The bond market suffered its worst one-day decline in eight years on Friday, with the yield on the 10-year Treasury note rising a quarter of a percentage point following the strong March employment report, according to J.D. Steinhilber, founder of ETF newsletter and investment management firm Agile Investing. He continues:
Intermediate-term yields have risen almost a half point in the past two weeks.
The bond market may be reenacting its performance of last summer when the 10-year Treasury yield rose 50% in less than three months. Between June 13 and September 2, 2003, the 10-year Treasury yield rose from 3.1% to 4.6%, and fixed-income investors learned that stocks aren’t the only investments that can suddenly lose 10% of their value.
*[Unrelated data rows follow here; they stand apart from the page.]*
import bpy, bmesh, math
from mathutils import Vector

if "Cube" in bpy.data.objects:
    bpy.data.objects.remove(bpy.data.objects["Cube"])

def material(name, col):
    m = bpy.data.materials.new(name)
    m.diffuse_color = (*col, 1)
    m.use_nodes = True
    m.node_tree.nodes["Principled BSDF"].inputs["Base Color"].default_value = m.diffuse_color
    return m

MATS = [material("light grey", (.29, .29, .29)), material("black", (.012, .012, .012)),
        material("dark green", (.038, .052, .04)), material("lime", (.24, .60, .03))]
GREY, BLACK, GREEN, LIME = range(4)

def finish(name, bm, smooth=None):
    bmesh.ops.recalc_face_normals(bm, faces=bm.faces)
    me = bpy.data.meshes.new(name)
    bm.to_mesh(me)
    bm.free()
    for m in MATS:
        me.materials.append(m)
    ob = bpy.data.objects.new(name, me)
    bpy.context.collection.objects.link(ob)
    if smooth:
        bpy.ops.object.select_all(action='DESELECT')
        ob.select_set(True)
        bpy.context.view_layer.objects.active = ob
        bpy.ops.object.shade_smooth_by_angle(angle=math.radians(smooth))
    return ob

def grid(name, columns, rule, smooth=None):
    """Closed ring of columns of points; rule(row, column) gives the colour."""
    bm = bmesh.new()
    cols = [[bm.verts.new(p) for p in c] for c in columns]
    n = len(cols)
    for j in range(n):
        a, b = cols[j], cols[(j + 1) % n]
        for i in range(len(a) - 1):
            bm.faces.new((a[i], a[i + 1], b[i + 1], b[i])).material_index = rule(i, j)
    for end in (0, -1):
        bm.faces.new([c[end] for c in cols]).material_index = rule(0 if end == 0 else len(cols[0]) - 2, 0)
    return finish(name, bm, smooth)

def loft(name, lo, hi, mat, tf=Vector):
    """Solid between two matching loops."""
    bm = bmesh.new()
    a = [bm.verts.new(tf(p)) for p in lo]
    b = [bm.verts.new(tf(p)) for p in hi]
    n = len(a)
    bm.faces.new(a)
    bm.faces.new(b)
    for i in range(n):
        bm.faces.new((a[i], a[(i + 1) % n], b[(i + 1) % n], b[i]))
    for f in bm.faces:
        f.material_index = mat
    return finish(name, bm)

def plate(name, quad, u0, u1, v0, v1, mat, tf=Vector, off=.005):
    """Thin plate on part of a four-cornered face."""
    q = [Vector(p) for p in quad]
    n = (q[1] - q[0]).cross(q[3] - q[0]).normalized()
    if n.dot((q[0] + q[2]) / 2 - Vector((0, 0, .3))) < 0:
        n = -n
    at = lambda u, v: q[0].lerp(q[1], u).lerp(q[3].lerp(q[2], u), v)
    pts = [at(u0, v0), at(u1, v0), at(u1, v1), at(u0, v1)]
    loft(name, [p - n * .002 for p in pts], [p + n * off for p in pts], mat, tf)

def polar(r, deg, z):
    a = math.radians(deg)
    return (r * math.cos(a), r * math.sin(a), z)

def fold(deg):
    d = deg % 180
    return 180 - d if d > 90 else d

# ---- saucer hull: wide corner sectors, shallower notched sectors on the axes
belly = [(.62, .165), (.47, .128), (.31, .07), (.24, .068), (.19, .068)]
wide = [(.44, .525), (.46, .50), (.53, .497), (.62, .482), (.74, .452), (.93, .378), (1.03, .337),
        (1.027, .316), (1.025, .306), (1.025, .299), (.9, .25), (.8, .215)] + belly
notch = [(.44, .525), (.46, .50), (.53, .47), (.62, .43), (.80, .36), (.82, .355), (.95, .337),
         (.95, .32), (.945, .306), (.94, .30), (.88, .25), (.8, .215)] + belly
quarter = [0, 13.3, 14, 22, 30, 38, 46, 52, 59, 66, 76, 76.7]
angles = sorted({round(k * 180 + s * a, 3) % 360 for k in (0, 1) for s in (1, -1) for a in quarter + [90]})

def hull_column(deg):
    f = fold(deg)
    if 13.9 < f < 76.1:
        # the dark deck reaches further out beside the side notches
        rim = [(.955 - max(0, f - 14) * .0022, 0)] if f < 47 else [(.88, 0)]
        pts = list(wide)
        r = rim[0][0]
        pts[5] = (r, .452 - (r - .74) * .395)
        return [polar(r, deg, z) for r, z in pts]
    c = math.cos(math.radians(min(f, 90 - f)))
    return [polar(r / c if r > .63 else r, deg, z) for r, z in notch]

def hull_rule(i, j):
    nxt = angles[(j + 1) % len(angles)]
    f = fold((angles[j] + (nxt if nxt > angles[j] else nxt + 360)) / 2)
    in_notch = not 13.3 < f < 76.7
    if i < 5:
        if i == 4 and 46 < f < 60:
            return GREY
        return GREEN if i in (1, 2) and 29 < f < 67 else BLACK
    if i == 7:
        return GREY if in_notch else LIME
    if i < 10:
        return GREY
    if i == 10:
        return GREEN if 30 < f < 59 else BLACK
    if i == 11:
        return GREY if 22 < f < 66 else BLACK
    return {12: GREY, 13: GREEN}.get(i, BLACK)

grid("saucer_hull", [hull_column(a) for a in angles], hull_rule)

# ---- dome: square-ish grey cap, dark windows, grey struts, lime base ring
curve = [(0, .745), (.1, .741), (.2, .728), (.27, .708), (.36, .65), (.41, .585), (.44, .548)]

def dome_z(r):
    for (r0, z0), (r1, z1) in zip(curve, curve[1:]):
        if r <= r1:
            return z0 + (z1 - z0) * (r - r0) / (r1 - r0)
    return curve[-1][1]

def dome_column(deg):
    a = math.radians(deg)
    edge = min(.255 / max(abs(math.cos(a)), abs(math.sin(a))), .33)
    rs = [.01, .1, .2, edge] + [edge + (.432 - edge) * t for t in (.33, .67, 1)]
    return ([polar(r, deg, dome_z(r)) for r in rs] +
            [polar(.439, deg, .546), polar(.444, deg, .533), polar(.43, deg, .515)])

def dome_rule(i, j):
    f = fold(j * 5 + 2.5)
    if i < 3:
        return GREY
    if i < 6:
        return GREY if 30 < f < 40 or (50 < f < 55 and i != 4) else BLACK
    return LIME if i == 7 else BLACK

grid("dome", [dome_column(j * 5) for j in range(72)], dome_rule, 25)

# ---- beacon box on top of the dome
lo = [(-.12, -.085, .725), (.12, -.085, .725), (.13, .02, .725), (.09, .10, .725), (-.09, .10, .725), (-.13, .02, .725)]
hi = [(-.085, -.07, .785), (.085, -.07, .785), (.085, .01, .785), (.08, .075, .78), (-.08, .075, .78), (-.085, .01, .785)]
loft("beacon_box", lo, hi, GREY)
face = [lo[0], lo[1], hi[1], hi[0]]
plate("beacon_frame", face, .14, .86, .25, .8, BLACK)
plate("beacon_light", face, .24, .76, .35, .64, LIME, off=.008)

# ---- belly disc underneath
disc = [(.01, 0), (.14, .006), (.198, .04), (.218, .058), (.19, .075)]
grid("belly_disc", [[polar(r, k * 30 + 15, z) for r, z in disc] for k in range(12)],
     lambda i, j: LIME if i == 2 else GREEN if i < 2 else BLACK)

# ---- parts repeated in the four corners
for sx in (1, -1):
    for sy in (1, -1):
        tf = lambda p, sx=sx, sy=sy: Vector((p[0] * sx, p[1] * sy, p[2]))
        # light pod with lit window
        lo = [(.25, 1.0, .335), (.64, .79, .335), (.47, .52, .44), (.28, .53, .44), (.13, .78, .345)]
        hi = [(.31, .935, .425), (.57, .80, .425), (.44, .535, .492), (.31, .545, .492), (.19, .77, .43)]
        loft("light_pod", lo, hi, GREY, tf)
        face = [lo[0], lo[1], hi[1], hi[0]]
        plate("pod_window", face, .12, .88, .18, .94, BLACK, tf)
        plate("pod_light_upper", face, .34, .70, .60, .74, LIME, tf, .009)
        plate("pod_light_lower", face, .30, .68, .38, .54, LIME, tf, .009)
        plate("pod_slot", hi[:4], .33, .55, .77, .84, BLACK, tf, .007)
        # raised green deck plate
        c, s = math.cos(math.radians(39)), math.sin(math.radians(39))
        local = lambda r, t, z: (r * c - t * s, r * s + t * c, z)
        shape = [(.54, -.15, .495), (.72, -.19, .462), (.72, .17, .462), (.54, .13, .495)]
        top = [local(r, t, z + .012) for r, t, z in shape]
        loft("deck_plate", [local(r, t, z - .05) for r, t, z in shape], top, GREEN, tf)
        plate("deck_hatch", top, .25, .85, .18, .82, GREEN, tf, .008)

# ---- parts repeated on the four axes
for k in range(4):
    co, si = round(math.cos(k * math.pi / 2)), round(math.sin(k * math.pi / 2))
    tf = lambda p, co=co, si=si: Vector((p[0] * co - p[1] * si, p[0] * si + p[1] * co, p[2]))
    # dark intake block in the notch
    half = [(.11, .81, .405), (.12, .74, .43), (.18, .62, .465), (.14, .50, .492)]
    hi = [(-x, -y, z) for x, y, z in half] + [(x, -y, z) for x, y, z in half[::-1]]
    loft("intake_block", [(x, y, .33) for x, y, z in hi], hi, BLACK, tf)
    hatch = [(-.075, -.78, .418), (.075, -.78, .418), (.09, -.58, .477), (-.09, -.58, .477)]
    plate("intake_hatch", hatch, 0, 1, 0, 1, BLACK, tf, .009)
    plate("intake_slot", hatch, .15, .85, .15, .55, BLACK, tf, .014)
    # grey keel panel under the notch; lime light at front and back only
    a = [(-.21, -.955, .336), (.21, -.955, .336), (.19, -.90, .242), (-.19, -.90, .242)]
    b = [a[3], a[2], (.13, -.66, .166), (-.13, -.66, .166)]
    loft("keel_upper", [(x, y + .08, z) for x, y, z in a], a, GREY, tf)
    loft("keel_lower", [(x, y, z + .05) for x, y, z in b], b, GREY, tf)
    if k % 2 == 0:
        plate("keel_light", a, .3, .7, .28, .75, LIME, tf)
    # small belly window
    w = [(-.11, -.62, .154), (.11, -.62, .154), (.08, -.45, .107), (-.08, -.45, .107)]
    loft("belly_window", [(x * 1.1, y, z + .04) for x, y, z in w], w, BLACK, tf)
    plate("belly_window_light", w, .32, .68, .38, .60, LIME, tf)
The spike in yields last summer should not have been surprising. In the first half of 2003, yields became excessively depressed due to a sluggish post-bubble, post 9-11 economy, the war in Iraq, and a heavy dose of rhetoric from Greenspan and Co. about the threat of deflation and the possibility of the Fed buying Treasury bonds in the open market. By Labor Day, conditions were very different. The Fed had recanted its suggestion of unconventional policy measures, the war was over, and the economy was is strong recovery mode. In fact, it was in the process of registered its fastest rate of GDP growth in 20 years.
What was surprising was that after peaking around Labor Day, yields began to trend back down, despite accelerating economic growth and a host of factors traditionally negative to the bond market, including a falling dollar, soaring commodities prices and huge budget deficits. After reaching 4.6% on September 2, the 10-year Treasury yield traded between 4% and 4.5% through February 2004 and then in early March actually broke below 4% and fell all the way back down to 3.6%.
The strength of the bond market in first quarter of 2004 defied the expectations of strategists, who underestimated two key underpinnings of bond prices – massive buying by Asian central banks (which are motivated by currency and trade issues rather than investment merits) and the prevalence of yield-curve traders taking advantage of the ability to borrow short-term at 1% and invest intermediate-term and long-term at 3%-5%. Both of these forces will continue to support bond prices, although likely to a lesser degree. The yield-curve traders will recognize that with pressure building on the Fed to raise rates, time is running out on the so-called “carry trade.